Could you restate the data word for word?

### Source material:
········
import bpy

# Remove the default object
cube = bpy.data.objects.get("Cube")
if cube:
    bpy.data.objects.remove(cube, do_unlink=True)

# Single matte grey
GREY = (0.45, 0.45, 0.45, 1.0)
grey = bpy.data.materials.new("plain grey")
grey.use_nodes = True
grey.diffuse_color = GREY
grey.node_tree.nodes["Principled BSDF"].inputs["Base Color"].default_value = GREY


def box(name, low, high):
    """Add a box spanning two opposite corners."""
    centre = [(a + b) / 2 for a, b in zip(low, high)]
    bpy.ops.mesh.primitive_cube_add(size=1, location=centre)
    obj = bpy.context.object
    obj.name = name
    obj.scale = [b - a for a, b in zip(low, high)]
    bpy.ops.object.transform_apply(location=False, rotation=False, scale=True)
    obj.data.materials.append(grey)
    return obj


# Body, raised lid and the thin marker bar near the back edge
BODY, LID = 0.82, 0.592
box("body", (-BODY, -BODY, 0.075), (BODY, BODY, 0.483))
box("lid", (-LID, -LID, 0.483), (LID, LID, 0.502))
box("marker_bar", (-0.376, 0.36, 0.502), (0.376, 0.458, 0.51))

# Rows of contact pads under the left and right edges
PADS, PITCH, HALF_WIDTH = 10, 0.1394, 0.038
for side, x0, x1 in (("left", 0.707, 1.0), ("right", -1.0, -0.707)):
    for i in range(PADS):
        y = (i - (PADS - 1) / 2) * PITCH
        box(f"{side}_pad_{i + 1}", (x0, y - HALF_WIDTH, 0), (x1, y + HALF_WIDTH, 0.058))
········
### Response to the task:
import bpy

# Remove the default object
cube = bpy.data.objects.get("Cube")
if cube:
    bpy.data.objects.remove(cube, do_unlink=True)

# Single matte grey
GREY = (0.45, 0.45, 0.45, 1.0)
grey = bpy.data.materials.new("plain grey")
grey.use_nodes = True
grey.diffuse_color = GREY
grey.node_tree.nodes["Principled BSDF"].inputs["Base Color"].default_value = GREY


def box(name, low, high):
    """Add a box spanning two opposite corners."""
    centre = [(a + b) / 2 for a, b in zip(low, high)]
    bpy.ops.mesh.primitive_cube_add(size=1, location=centre)
    obj = bpy.context.object
    obj.name = name
    obj.scale = [b - a for a, b in zip(low, high)]
    bpy.ops.object.transform_apply(location=False, rotation=False, scale=True)
    obj.data.materials.append(grey)
    return obj


# Body, raised lid and the thin marker bar near the back edge
BODY, LID = 0.82, 0.592
box("body", (-BODY, -BODY, 0.075), (BODY, BODY, 0.483))
box("lid", (-LID, -LID, 0.483), (LID, LID, 0.502))
box("marker_bar", (-0.376, 0.36, 0.502), (0.376, 0.458, 0.51))

# Rows of contact pads under the left and right edges
PADS, PITCH, HALF_WIDTH = 10, 0.1394, 0.038
for side, x0, x1 in (("left", 0.707, 1.0), ("right", -1.0, -0.707)):
    for i in range(PADS):
        y = (i - (PADS - 1) / 2) * PITCH
        box(f"{side}_pad_{i + 1}", (x0, y - HALF_WIDTH, 0), (x1, y + HALF_WIDTH, 0.058))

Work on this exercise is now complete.